This is a film that truly cares for its characters despite their flaws and inabilities. They are both equally sympathetic and unsympathetic at times and yet the film genuinely feels for them. I found that I was invested in the outcome whether Cindy and Dean deserved it or not. Cianfrance chooses to film the "past" scenes with a more open-eyed optimism. Scenes are bright, clear and infused with a joy and improvisation. "Present" scenes are darker and murky, cluttered in the frame and rarely do we ever see both characters in a two-shot. They are isolated and disconnected from each other both in the frame and in their lives. Cianfrance infuses the whole film with a tone I will describe as achingly mournful. This tone at times can be sentimental and nostalgic, but with a realism that belies any thoughts of melodrama. We are only given the beginning and the end of the relationship, not the complete middle section. This is not a flaw but a trusting of the audience. Do we really need to see the entire middle of their marriage where it slowly disintegrates? Can’t we fill in the gaps ourselves? We don’t need to be pandered to and Blue Valentine gives us the benefit of the doubt.

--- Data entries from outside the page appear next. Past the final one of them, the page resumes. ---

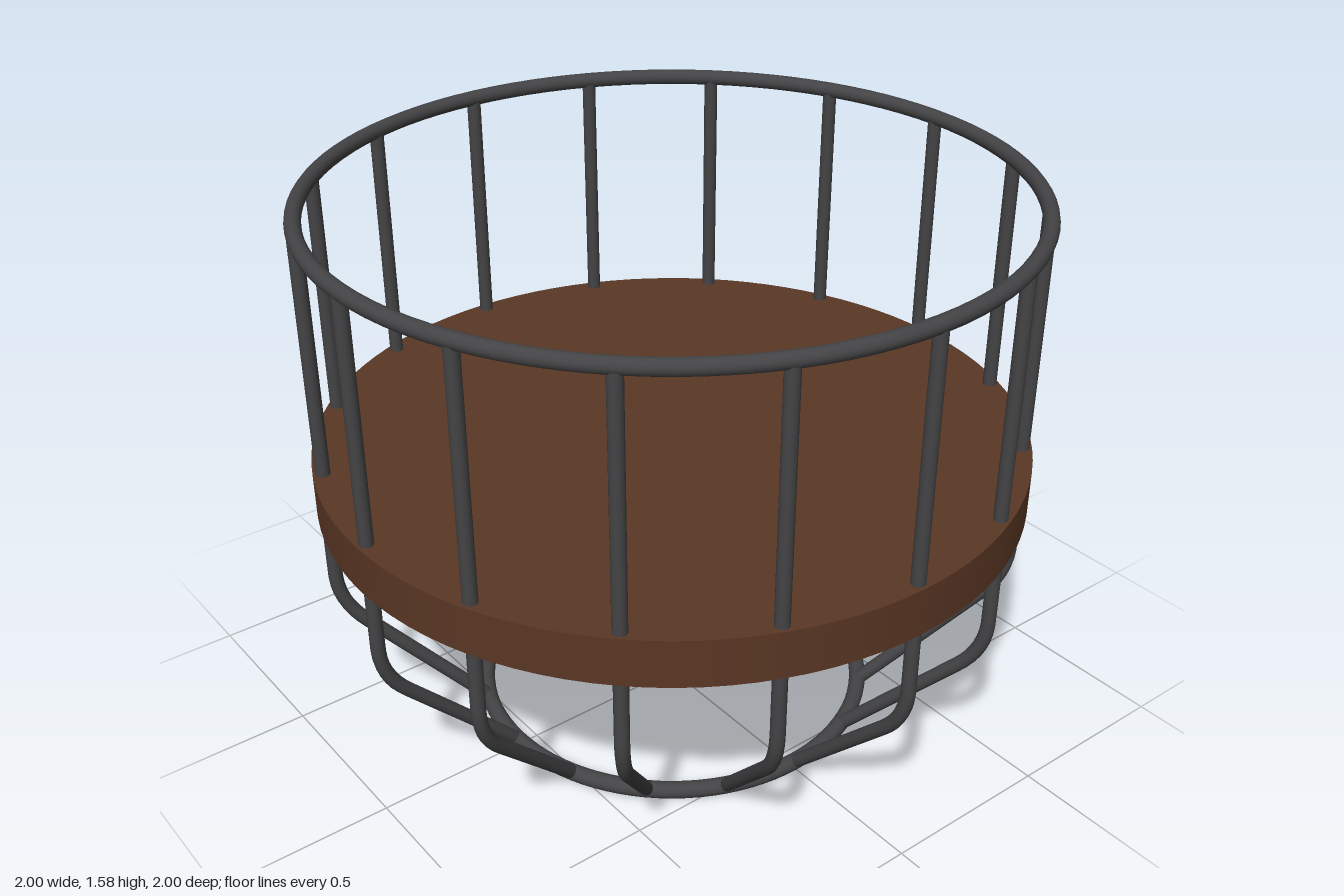
import * as THREE from 'three';

const ROD_COUNT = 16;
const RIM_RADIUS = 0.972;
const BASE_RADIUS = 0.566;
const TOP_Y = 1.563;
const BASE_Y = 0.024;

export function createModel() {
  const model = new THREE.Group();
  model.name = 'wireBasketTable';

  const metal = new THREE.MeshStandardMaterial({ color: 0x444446 });
  metal.name = 'dark grey metal';
  const wood = new THREE.MeshStandardMaterial({ color: 0x5a3724 });
  wood.name = 'brown wood';

  const add = (geometry, material, name, y = 0) => {
    const mesh = new THREE.Mesh(geometry, material);
    mesh.name = name;
    mesh.position.y = y;
    model.add(mesh);
    return mesh;
  };

  // Horizontal wire rings at the top and the base
  const ring = (radius, tube) =>
    new THREE.TorusGeometry(radius, tube, 14, 96).rotateX(Math.PI / 2);
  add(ring(RIM_RADIUS, 0.022), metal, 'topRing', TOP_Y);
  add(ring(BASE_RADIUS, 0.024), metal, 'baseRing', BASE_Y);

  // Round wooden shelf
  add(new THREE.CylinderGeometry(1, 1, 0.136, 96), wood, 'shelf', 0.797);

  // Upright rod: straight, then a soft bend inward to the base ring
  const point = (x, y) => new THREE.Vector3(x, y, 0);
  const path = new THREE.CurvePath();
  const bendStart = point(RIM_RADIUS, 0.54);
  const bendEnd = point(0.9, 0.37);
  path.add(new THREE.LineCurve3(point(RIM_RADIUS, TOP_Y), bendStart));
  path.add(new THREE.QuadraticBezierCurve3(bendStart, point(RIM_RADIUS, 0.445), bendEnd));
  path.add(new THREE.LineCurve3(bendEnd, point(BASE_RADIUS, BASE_Y)));
  const rodGeometry = new THREE.TubeGeometry(path, 64, 0.02, 12, false);

  for (let i = 0; i < ROD_COUNT; i++) {
    const rod = add(rodGeometry, metal, `rod${i + 1}`);
    rod.rotation.y = (i / ROD_COUNT) * Math.PI * 2;
  }

  return model;
}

Ultimately, this is a film that succeeds on the talent of its leads. I’ll admit I came into this film already a huge fan of both Ryan Gosling and Michelle Williams. They are two of my favorite actors working today. Gosling brings great presence and intensity to films like Half Nelson (2006) and Lars and the Real Girl (2007). As for Michelle Williams, I’ll go so far as saying that I think Michelle Williams might be the best American actress working today, and possibly the best anywhere, with Amy Adams and Britain’s Carey Mulligan making a run for that title as well. Williams has been absolutely remarkable in a string of films going back to BrokebackMountain (2005). She has brought truth, clarity, and credibility to roles in ShutterIsland (2010), Synechdoche, NY (2009), and Wendy and Lucy (2008). I can’t wait to see her in the new film Meek’s Cutoff (2010). Blue Valentine is a showcase for her incredible range. What I notice about her acting, is that I don’t notice it. She never seems like she’s trying very hard and you can’t “see” the acting. She just is the character and that’s that. You’re never thinking there is a false move and she totally gets it. She can do comedic, lighter moments and terribly emotional ones without ever seeming like she’s forcing it. One scene where Dean and Cindy meet on a bus and Dean is trying to ask her out is probably the best showcase for both Gosling and Williams. Gosling is the awkward guy, trying to be cool but sounding stupid. Williams plays it cautiously and reserved, trying to avoid making eye contact and yet cannot resist his bumbling courtship. I’m not normally a big fan of actor movies, preferring the director’s talents to the actor’s, but this one is undeniably great because of the acting. I think that’s what makes this film so painful and wrenching to watch at times. Both Gosling and Williams are so real, likable and watchable that it pains us to watch them as these people who just can’t function together. As an audience, Blue Valentine puts you through the wringer. It's intense, honest and tends to be a downer, but I found the truth contained to be well worth the journey.